Northwestern, Tennessee look to further momentum in Outback Bowl
While more people will watch the Michigan State-Alabama College Football Playoff game the previous day, this Big Ten-SEC matchup between Northwestern and Tennessee will also be worth your time.
If you boil the year down, neither team can be extremely disappointed about their season. Northwestern spoiled Stanford’s playoff campaign on the first day of the season and Tennessee played close games against Alabama and Oklahoma; both were expected to blow them out. Before the Wildcats and Volunteers look forward to 2016, they first must determine who will be more satisfied about their 2015 campaigns.
This is expected to be an old-school game with defenses and run games taking the forefront, rather than quarterbacks passing for 400 yards in spread offenses. Tennessee has eight different defenders who graded out above +3.0 on the season, while Northwestern has 10 such players. Stopping the Tennessee running game will be the key factor in determining the winner of the Outback Bowl. The Volunteers average 223.5 yards on the ground this season while Northwestern only yields 117.8 rushing yards per game.
Players to watch
Tennessee’s Alvin Kamara
Although Jalen Hurd is the primary running back on the Tennessee offense, Kamara is considered the more dangerous one. Kamara has been the third most elusive running back in the SEC behind only Leonard Fournette and Stanley Williams, forcing 23 missed tackles on runs and another 12 on receptions. Kamara’s skills in the passing game are also shown by the fact that he’s dropped only one of his 34 catchable targets and his 2.71 yards per route run is second in the nation only to Stanford superstar Christian McCaffrey.
Tennessee’s Derek Barnett
There is a very good chance that Barnett will be the best player on the field in this game as he earned the second-highest overall grade among 4-3 defensive ends in the nation behind only Ohio State’s Joey Bosa. Barnett had the second-best pass rushing productivity rating among 4-3 defensive ends in the SEC and recorded the most total pressures among his peers with 56 (nine sacks, 10 hits and 37 hurries). However, Barnett is more than a steady pass rusher; he’s an asset against the run as well. His 24 run stops were tied for second-most among 4-3 defensive ends in his conference.
Northwestern’s Justin Jackson

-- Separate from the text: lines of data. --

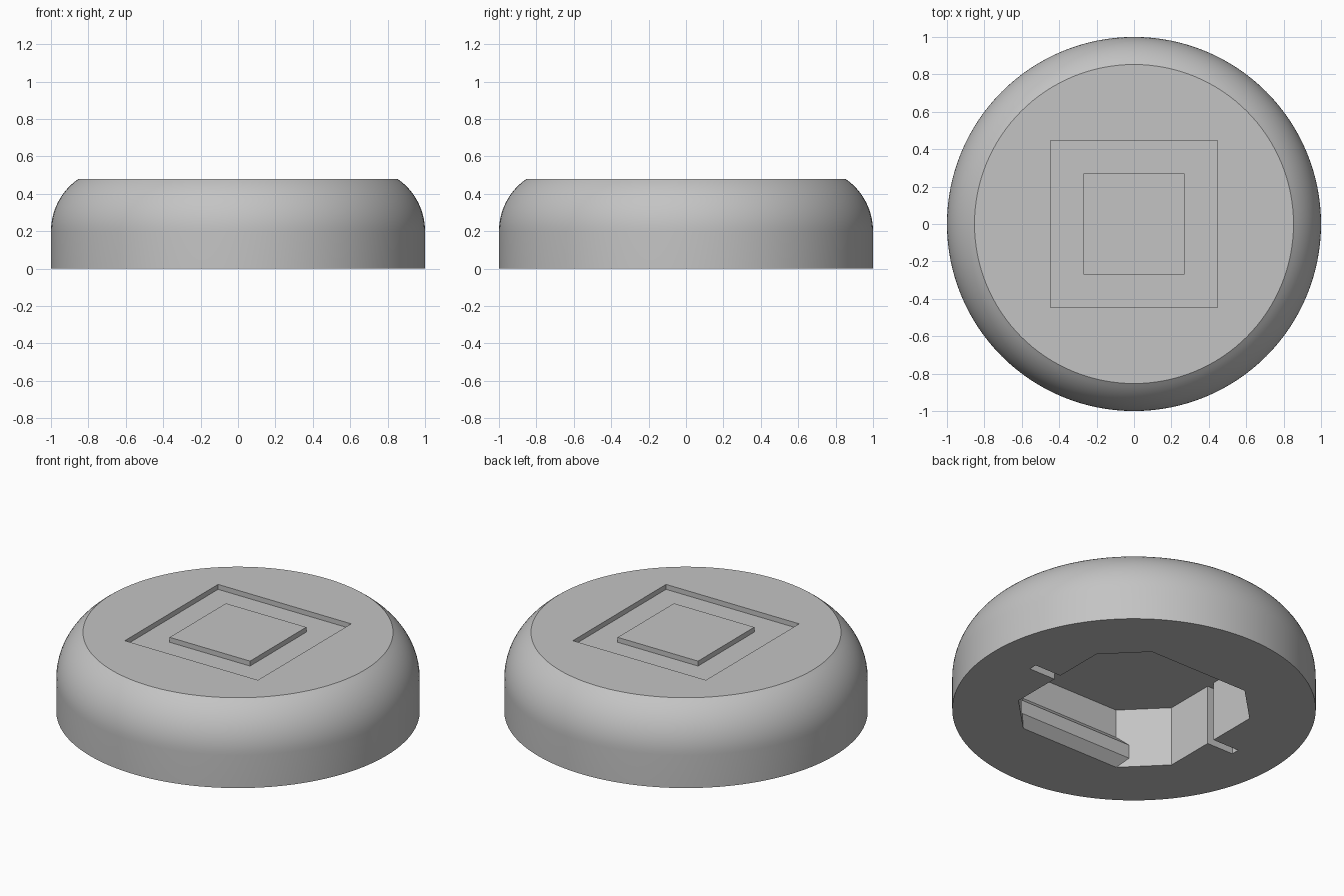
import bpy, bmesh, math
from mathutils import Vector

cube = bpy.data.objects.get("Cube")
if cube:
    bpy.data.objects.remove(cube, do_unlink=True)

grey = bpy.data.materials.new("plain grey")
grey.use_nodes = True
colour = (0.55, 0.55, 0.55, 1)
grey.diffuse_color = colour
grey.node_tree.nodes["Principled BSDF"].inputs["Base Color"].default_value = colour

HEIGHT = 0.48
GROOVE_FLOOR = 0.45
WALL = 0.55          # half width of the underside cavity
FLAT = 0.333         # half length of each long cavity wall
CEILING = 0.363


def make_object(name, bm):
    bmesh.ops.recalc_face_normals(bm, faces=bm.faces[:])
    mesh = bpy.data.meshes.new(name)
    bm.to_mesh(mesh)
    bm.free()
    mesh.materials.append(grey)
    obj = bpy.data.objects.new(name, mesh)
    bpy.context.collection.objects.link(obj)
    return obj


def prism(name, outline, bottom, top):
    """Extrude a flat outline straight up."""
    bm = bmesh.new()
    face = bm.faces.new([bm.verts.new((x, y, bottom)) for x, y in outline])
    raised = bmesh.ops.extrude_face_region(bm, geom=[face])["geom"]
    moved = [v for v in raised if isinstance(v, bmesh.types.BMVert)]
    bmesh.ops.translate(bm, verts=moved, vec=(0, 0, top - bottom))
    return make_object(name, bm)


def square(half):
    return [(half, half), (-half, half), (-half, -half), (half, -half)]


def activate(obj):
    bpy.ops.object.select_all(action="DESELECT")
    obj.select_set(True)
    bpy.context.view_layer.objects.active = obj


def cut(obj, cutter):
    cutter.hide_render = True
    mod = obj.modifiers.new("cut", "BOOLEAN")
    mod.operation = "DIFFERENCE"
    mod.solver = "EXACT"
    mod.object = cutter
    activate(obj)
    bpy.ops.object.modifier_apply(modifier=mod.name)
    bpy.data.objects.remove(cutter, do_unlink=True)


# Round body: straight rim, then a rounded shoulder up to a flat top
RADIUS, START, STEPS, SIDES = 0.34, 0.2, 12, 128
sweep = math.asin((HEIGHT - START) / RADIUS)
profile = [(1, 0)]
for i in range(STEPS + 1):
    a = sweep * i / STEPS
    profile.append((1 - RADIUS + RADIUS * math.cos(a), START + RADIUS * math.sin(a)))

bm = bmesh.new()
rings = []
for r, z in profile:
    angles = [math.tau * k / SIDES for k in range(SIDES)]
    rings.append([bm.verts.new((r * math.cos(t), r * math.sin(t), z)) for t in angles])
for low, high in zip(rings, rings[1:]):
    for k in range(SIDES):
        n = (k + 1) % SIDES
        bm.faces.new((low[k], low[n], high[n], high[k]))
bm.faces.new(rings[0])
bm.faces.new(rings[-1])
body = make_object("round_body", bm)

# Square groove in the top, with a flush square boss in its middle
cut(body, prism("groove_cutter", square(0.447), GROOVE_FLOOR, 0.6))
prism("top_square_boss", square(0.27), GROOVE_FLOOR - 0.01, HEIGHT)

# Underside cavity: chamfered square with a narrow slot on two sides
quarter = [(0.727, 0.025), (WALL, 0.025), (WALL, FLAT), (FLAT, WALL)]
half = quarter + [(-x, y) for x, y in reversed(quarter)]
outline = half + [(x, -y) for x, y in reversed(half)]
cut(body, prism("cavity_cutter", outline, -0.1, CEILING))

activate(body)
bpy.ops.object.shade_smooth_by_angle(angle=math.radians(25))

# Snap ridges along the two unslotted walls, mitred into the corners
ridge = [(0, 0), (0.051, 0.054), (0.051, 0.137), (0, 0.19)]
for side, name in ((-1, "front_snap_ridge"), (1, "back_snap_ridge")):
    bm = bmesh.new()
    ends = [[bm.verts.new(Vector((s * (FLAT + a), side * (WALL - a), z)))
             for a, z in ridge] for s in (-1, 1)]
    count = len(ridge)
    for k in range(count):
        n = (k + 1) % count
        bm.faces.new((ends[0][k], ends[0][n], ends[1][n], ends[1][k]))
    for end in ends:
        bm.faces.new(end)
    make_object(name, bm)
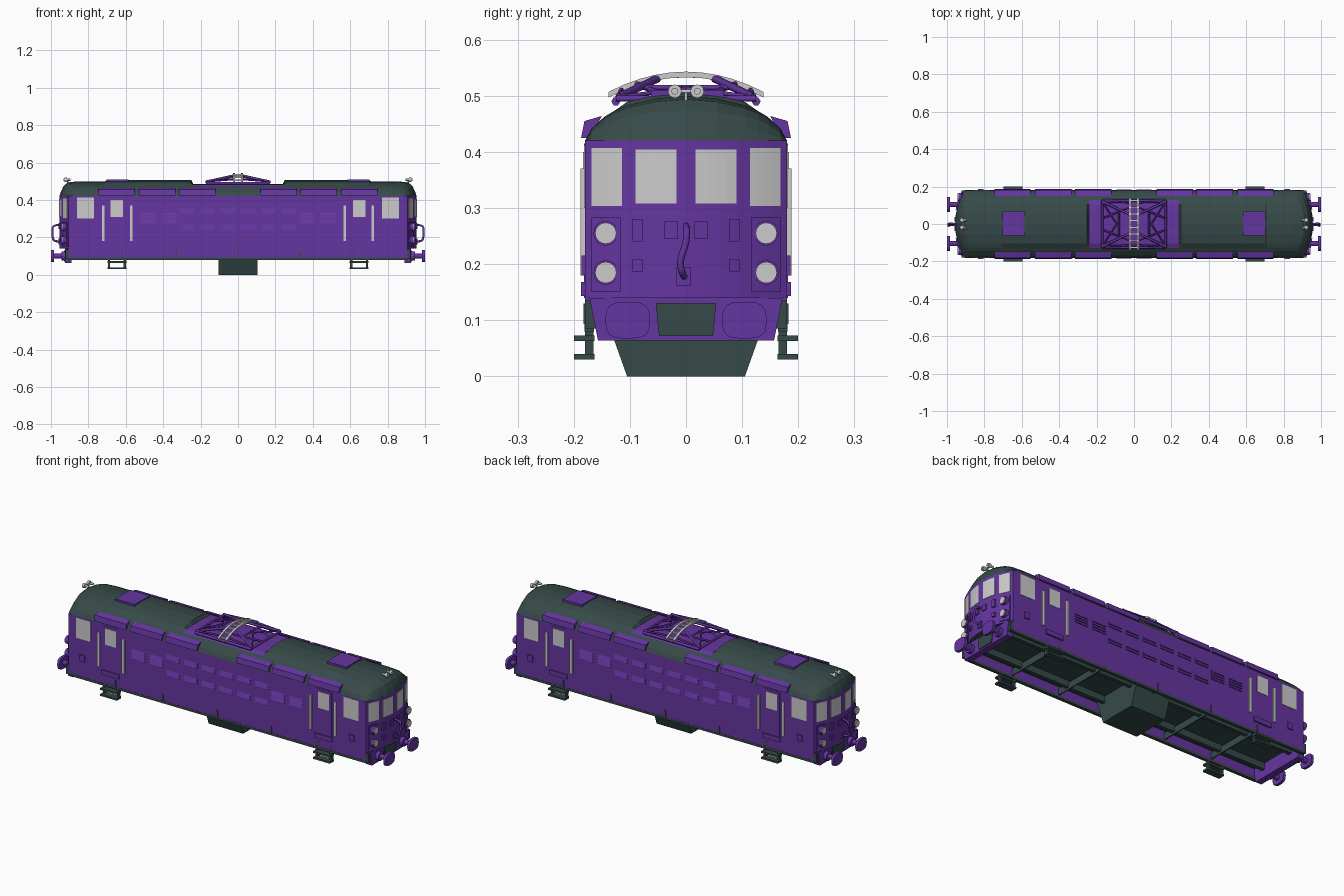
import bpy, math

cube = bpy.data.objects.get("Cube")
if cube:
    bpy.data.objects.remove(cube, do_unlink=True)


def material(name, rgb):
    m = bpy.data.materials.new(name)
    m.use_nodes = True
    m.diffuse_color = (*rgb, 1)
    m.node_tree.nodes["Principled BSDF"].inputs["Base Color"].default_value = (*rgb, 1)
    return m


PURPLE = material("purple_paint", (.13, .036, .35))
DARK = material("dark_green_grey", (.037, .068, .066))
GREY = material("light_grey", (.6, .6, .6))


def mesh(name, verts, faces, *mats):
    me = bpy.data.meshes.new(name)
    me.from_pydata(verts, [], faces)
    for m in mats:
        me.materials.append(m)
    ob = bpy.data.objects.new(name, me)
    bpy.context.collection.objects.link(ob)
    # consistent outward normals
    import bmesh
    bm = bmesh.new()
    bm.from_mesh(me)
    bmesh.ops.recalc_face_normals(bm, faces=bm.faces)
    bm.to_mesh(me)
    bm.free()
    return ob


def prism(name, pts, axis, a, b, mat):
    """Extrude a 2D outline along axis 0 (x; pts are y,z), 1 (y; x,z) or 2 (z; x,y)."""
    n = len(pts)
    verts = []
    for h in (a, b):
        for p in pts:
            v = list(p)
            v.insert(axis, h)
            verts.append(v)
    faces = [list(range(n)), list(range(n, 2 * n))]
    faces += [(i, (i + 1) % n, n + (i + 1) % n, n + i) for i in range(n)]
    return mesh(name, verts, faces, mat)


def box(name, x0, x1, y0, y1, z0, z1, mat):
    return prism(name, [(x0, y0), (x1, y0), (x1, y1), (x0, y1)], 2, z0, z1, mat)


def disc(name, y, z, ry, rz, x0, x1, mat, n=16, power=1.0):
    """Round plate facing along x; a power below one squares it off."""
    def c(v):
        return math.copysign(abs(v) ** power, v)
    ring = [(y + ry * c(math.cos(math.tau * i / n)), z + rz * c(math.sin(math.tau * i / n)))
            for i in range(n)]
    return prism(name, ring, 0, x0, x1, mat)


def tube(name, pts, r, mat, smooth=False):
    cu = bpy.data.curves.new(name, 'CURVE')
    cu.dimensions = '3D'
    cu.bevel_depth, cu.bevel_resolution, cu.use_fill_caps = r, 1, True
    sp = cu.splines.new('NURBS' if smooth else 'POLY')
    sp.points.add(len(pts) - 1)
    for p, q in zip(sp.points, pts):
        p.co = (*q, 1)
    if smooth:
        sp.use_endpoint_u, sp.order_u = True, 3
    cu.materials.append(mat)
    ob = bpy.data.objects.new(name, cu)
    bpy.context.collection.objects.link(ob)
    return ob


W, EAVE = .18, .42


def x_end(y):
    return .955 - .05 * (y / W) ** 2


def end_plate(name, s, y0, y1, z0, z1, out, mat):
    """Plate that follows the bowed cab end."""
    ys = [y0 + (y1 - y0) * i / 4 for i in range(5)]
    pts = [(s * (x_end(y) + out), y) for y in ys] + [(s * (x_end(y) - .004), y) for y in ys[::-1]]
    return prism(name, pts, 2, z0, z1, mat)


# Body shell with bowed ends
arc = [-W + W * i / 6 for i in range(13)]
plan = [(x_end(y), y) for y in arc] + [(-x_end(y), y) for y in arc[::-1]]
body = prism("body", plan, 2, .14, EAVE, PURPLE)
body.data.materials.append(DARK)
for p in body.data.polygons:
    p.material_index = int(p.normal.z < -.5)

# Roof: rings of cross-sections, domed at the ends, flattened under the current collector
half = [(W, EAVE), (.168, .442), (.145, .463), (.128, .473), (.105, .483), (.055, .495)]
section = half + [(0, .5)] + [(-y, z) for y, z in half[::-1]]
rings = []
for s in (-1, 1):
    part = []
    for inset, f in [(0, 0), (.008, .3), (.022, .68), (.045, .92), (.1, 1)]:
        part.append([(s * (x_end(y) - inset), y, EAVE + (z - EAVE) * f) for y, z in section])
    for x, lift, top in [(.71, 0, 1), (.70, .006, 1), (.25, .006, 1), (.24, 0, .486)]:
        part.append([(s * x, y, min(z + lift * (z > .48), top)) for y, z in section])
    rings += part if s < 0 else part[::-1]
n = len(section)
faces = [(r * n + i, r * n + i + 1, (r + 1) * n + i + 1, (r + 1) * n + i)
         for r in range(len(rings) - 1) for i in range(n - 1)]
roof = mesh("roof", [v for r in rings for v in r], faces, DARK, PURPLE)
for p in roof.data.polygons:
    p.material_index = int(abs(p.center.x) < .2 and abs(p.center.y) < .127)

# Underframe
for s in (-1, 1):
    lo, hi = sorted((s * .165, s * W))
    box("side_skirt", -.905, .905, lo, hi, .093, .14, PURPLE)
    box("side_sill", -.905, .905, lo - .001, hi + .001, .08, .093, DARK)
    lo, hi = sorted((s * .09, s * .11))
    box("inner_beam", -.9, .9, lo, hi, .105, .14, DARK)
    for x in (-.62, -.33, 0, .33, .62):
        box("skirt_rib", x - .003, x + .003, min(0, s * .183), max(0, s * .183), .093, .13, DARK)
prism("equipment_box", [(-.105, 0), (.105, 0), (.155, .14), (-.155, .14)], 0, -.105, .105, DARK)

# Details along both sides
for side in (-1, 1):
    def plate(name, x0, x1, z0, z1, out, mat):
        y0, y1 = sorted((side * (W - .004), side * (W + out)))
        return box(name, x0, x1, y0, y1, z0, z1, mat)

    def louvre(x, z, h, slats):
        step = h / slats
        for k in range(slats):
            b = z - h / 2 + k * step
            outline = [(side * W, b), (side * (W + .005), b), (side * W, b + step * .9)]
            prism("louvre_slat", outline, 0, x - .04, x + .04, PURPLE)

    for i in range(6):
        for z in (.255, .342):
            louvre(-.27 + .108 * i, z, .03, 2)
    for s in (-1, 1):
        for x in (.37, .48):
            louvre(s * x, .303, .055, 4)

        def span(a, b):
            return sorted((s * a, s * b))
        plate("cab_side_window", *span(.77, .86), .3, .412, .002, GREY)
        plate("door", *span(.6, .697), .14, .415, .002, PURPLE)
        plate("door_window", *span(.615, .682), .31, .4, .004, GREY)
        plate("door_threshold", *span(.595, .702), .143, .168, .007, PURPLE)
        plate("side_plate", *span(.805, .835), .18, .215, .006, PURPLE)
        for x in (.57, .72):
            plate("handrail", *span(x - .007, x + .007), .18, .37, .008, GREY)
        # Entry steps
        for x in (.605, .69):
            prism("step_hanger", [(side * .165, .03), (side * W, .03), (side * W, .12),
                  (side * .165, .12)], 0, s * x - .006, s * x + .006, DARK)
        for z in (.03, .063):
            y0, y1 = sorted((side * .163, side * .2))
            box("step_tread", *span(.597, .699), y0, y1, z, z + .01, DARK)
        # Panels along the roof edge
        for a, b in ((.12, .315), (.335, .53), (.553, .745)):
            prism("roof_edge_panel", [(side * y, z) for y, z in
                  ((.17, .425), (.187, .425), (.181, .455), (.15, .464))], 0, s * a, s * b, PURPLE)

# Cab ends
for s in (-1, 1):
    def ex(a, b):
        return s * a, s * b
    for t in (-1, 1):
        def sp(a, b):
            return sorted((t * a, t * b))
        end_plate("windscreen", s, *sp(.017, .09), .308, .404, .002, GREY)
        end_plate("corner_window", s, *sp(.114, .168), .304, .407, .002, GREY)
        end_plate("lamp_panel", s, *sp(.116, .168), .15, .283, .005, PURPLE)
        for z in (.185, .255):
            x = x_end(.143)
            disc("lamp_rim", t * .143, z, .022, .022, *ex(x - .01, x + .015), PURPLE)
            disc("lamp", t * .143, z, .019, .019, *ex(x, x + .02), GREY)
        for z0, z1 in ((.24, .28), (.187, .208)):
            end_plate("end_bracket", s, *sp(.077, .095), z0, z1, .008, PURPLE)
        end_plate("socket_plate", s, *sp(.014, .038), .245, .276, .006, PURPLE)
        # Buffers
        disc("buffer_shaft", t * .105, .1, .013, .013, *ex(.9, .99), PURPLE)
        disc("buffer_collar", t * .105, .1, .024, .024, *ex(.92, .945), PURPLE)
        disc("buffer_head", t * .104, .1, .04, .033, *ex(.985, 1), PURPLE, power=.65)
        prism("beam_end", [(t * .16, .085), (t * W, .085), (t * W, .135), (t * .16, .135)],
              0, *ex(.895, .921), DARK)
        # Horns
        disc("horn", t * .02, .508, .012, .012, *ex(.915, .928), GREY)
        disc("horn_throat", t * .02, .508, .006, .006, *ex(.895, .932), GREY)
    prism("buffer_beam", [(-.157, .064), (.157, .064), (.172, .14), (-.172, .14)],
          0, *ex(.89, .925), PURPLE)
    prism("coupling_panel", [(-.048, .072), (.048, .072), (.054, .131), (-.054, .131)],
          0, *ex(.92, .929), DARK)
    tube("horn_post", [(s * .91, 0, .48), (s * .91, 0, .508)], .003, GREY)
    tube("horn_bar", [(s * .91, -.02, .508), (s * .91, .02, .508)], .004, GREY)
    end_plate("hose_base", s, -.017, .008, .162, .195, .006, PURPLE)
    tube("hose", [(s * .955, 0, .268), (s * .99, .002, .265), (s * .992, 0, .235),
                  (s * .992, -.012, .205), (s * .985, -.005, .178), (s * .955, -.003, .178)],
         .006, PURPLE, True)
    box("roof_hatch", *sorted(ex(.585, .703)), -.062, .068, .48, .51, PURPLE)

# Current collector on the roof
for s in (-1, 1):
    tube("collector_cross_rail", [(s * .17, -.125, .495), (s * .17, .125, .495)], .006, PURPLE)
    tube("collector_side_rail", [(-.17, s * .125, .49), (.17, s * .125, .49)], .008, PURPLE)
    tube("collector_mid_bar", [(s * .08, -.085, .515), (s * .08, .085, .515)], .005, PURPLE)
    for t in (-1, 1):
        foot = (s * .17, t * .12, .498)
        tube("collector_main_arm", [foot, (s * .02, t * .05, .531)], .007, PURPLE)
        tube("collector_outer_arm", [foot, (s * .02, t * .115, .51)], .005, PURPLE)
        tube("collector_brace", [foot, (s * .08, t * -.02, .515)], .004, PURPLE)
        tube("collector_inner_arm", [(s * .17, t * .03, .497), (s * .02, t * .09, .522)],
             .005, PURPLE)
    # Contact strips bowed across the roof
    bow = [(-.138 + .0276 * i) for i in range(11)]
    top = [(y, .543 - .036 * abs(y / .138) ** 2) for y in bow]
    strip = top + [(y, z - .01) for y, z in top[::-1]]
    prism("contact_strip", strip, 0, s * .017, s * .028, GREY)
for i in range(8):
    y = -.125 + .25 * i / 7
    z = .54 - .036 * (y / .138) ** 2
    box("strip_rung", -.025, .025, y - .005, y + .005, z - .008, z, GREY)
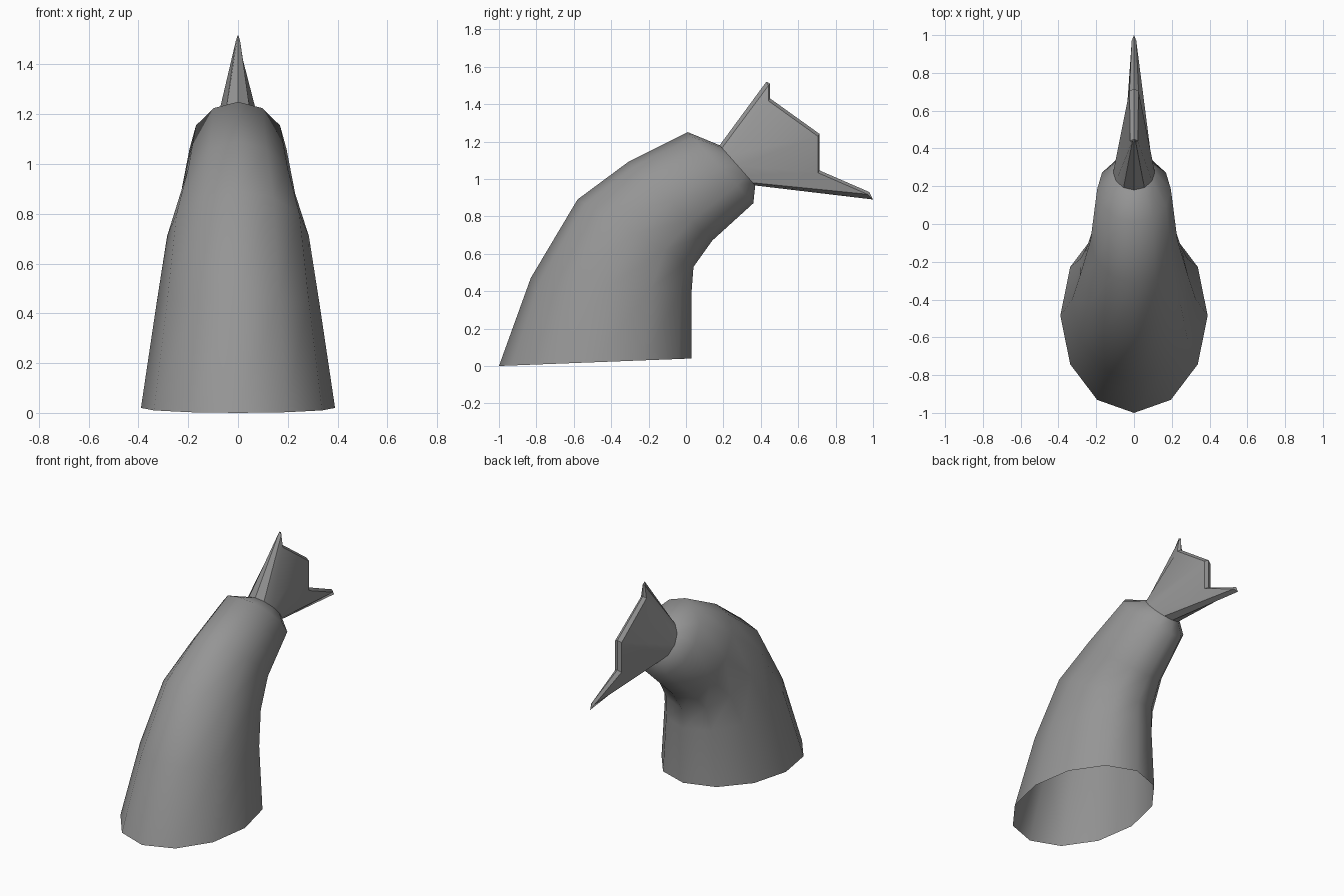
import bpy, bmesh, math
from mathutils import Vector

cube = bpy.data.objects.get("Cube")
if cube:
    bpy.data.objects.remove(cube, do_unlink=True)

SIDES = 12
grey = bpy.data.materials.new("mid grey")
grey.use_nodes = True
grey.diffuse_color = (0.3, 0.3, 0.3, 1)
grey.node_tree.nodes["Principled BSDF"].inputs["Base Color"].default_value = grey.diffuse_color


def ring(bm, outer, inner, half_width):
    """Elliptical ring between an outer and an inner (y, z) point."""
    a, b = Vector((0, *outer)), Vector((0, *inner))
    verts = []
    for i in range(SIDES):
        t = math.tau * i / SIDES
        p = (a + b) / 2 + (a - b) / 2 * math.cos(t)
        p.x = half_width * math.sin(t)
        verts.append(bm.verts.new(p))
    return verts


def bridge(bm, low, high):
    for i in range(SIDES):
        j = (i + 1) % SIDES
        bm.faces.new((low[i], low[j], high[j], high[i]))


def finish(bm, name, angle):
    mesh = bpy.data.meshes.new(name)
    bm.to_mesh(mesh)
    bm.free()
    mesh.materials.append(grey)
    obj = bpy.data.objects.new(name, mesh)
    bpy.context.collection.objects.link(obj)
    bpy.ops.object.select_all(action="DESELECT")
    obj.select_set(True)
    bpy.context.view_layer.objects.active = obj
    bpy.ops.object.shade_smooth_by_angle(angle=math.radians(angle))


# Curved body, open at the bottom: outer point, inner point, half width
root = ((0.18, 1.18), (0.37, 0.965), 0.11)
sections = [
    ((-1.0, 0.0), (0.03, 0.04), 0.39),
    ((-0.83, 0.47), (0.03, 0.40), 0.328),
    ((-0.58, 0.89), (0.04, 0.53), 0.285),
    ((-0.31, 1.09), (0.14, 0.67), 0.23),
    ((0.01, 1.25), (0.36, 0.87), 0.195),
    root,
]
bm = bmesh.new()
rings = [ring(bm, *s) for s in sections]
for low, high in zip(rings, rings[1:]):
    bridge(bm, low, high)
finish(bm, "tail_body", 60)

# Fin: the round root flattens into a thin notched trailing edge
edge = [(0.43, 1.52), (0.45, 1.51), (0.45, 1.43), (0.715, 1.24),
        (0.715, 1.045), (0.98, 0.93), (1.0, 0.89)]
thick = [0, 0.008, 0.02, 0.024, 0.024, 0.012, 0]
bm = bmesh.new()
base = ring(bm, *root)
ridge = [bm.verts.new((0, y, z)) for y, z in edge]
rim = [None] * SIDES
rim[0], rim[6] = ridge[0], ridge[6]
for k in range(1, 6):
    y, z = edge[k]
    for i, side in ((k, 1), (SIDES - k, -1)):
        rim[i] = bm.verts.new((side * thick[k], y - 0.01, z - 0.012))
bridge(bm, base, rim)

# Narrow bevelled trailing edge
for side in (rim[:7], [rim[0]] + rim[:5:-1]):
    for k in range(6):
        corners = (side[k], side[k + 1], ridge[k + 1], ridge[k])
        bm.faces.new(list(dict.fromkeys(corners)))
bmesh.ops.recalc_face_normals(bm, faces=bm.faces)
finish(bm, "tail_fin", 35)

It is not easy to highlight anyone from the Northwestern offense because the entire unit has struggled all season. Jackson actually gets the nod here because of his freshman year than his 2015 season. In 2014, Jackson forced 64 missed tackles, which was more than that of future NFL products David Cobb, Ameer Abdullah or T.J. Yeldon, among others. Furthermore, Jackson did not have a single fumble in his freshman season compared to three this year. The Wildcats would really benefit from the old Jackson in 2016 and we can hope that we will see that as a springboard on New Year’s Day.
Northwestern’s Dean Lowry
Lowry has been one of the most versatile 4-3 defensive ends in the Big Ten this season. While the four sacks he recorded can be deceiving, Lowry has been a lot more disruptive than what the stats indicate. His 33 quarterback hurries were tied for fourth-most in the conference. Finishing plays and turning these pressures into hits and sacks, however, have certainly been a problem for Lowry. What has not been a problem for Lowry is stopping the run. In 2015, He recorded 28 solo tackles on run plays and missed just two tackles all season. His run stop percentage of 9.7 percent led all 4-3 defensive ends in the Big Ten and he will be much needed against Tennessee’s rushing attack.
With the way they have been playing this season, Jackson would need to have a very strong game at running back for the Northwestern offense to be a factor. As a result, I expect Tennessee’s running back duo of Kamara and Hurd to run away with this game.
Tennessee 21, Northwestern 10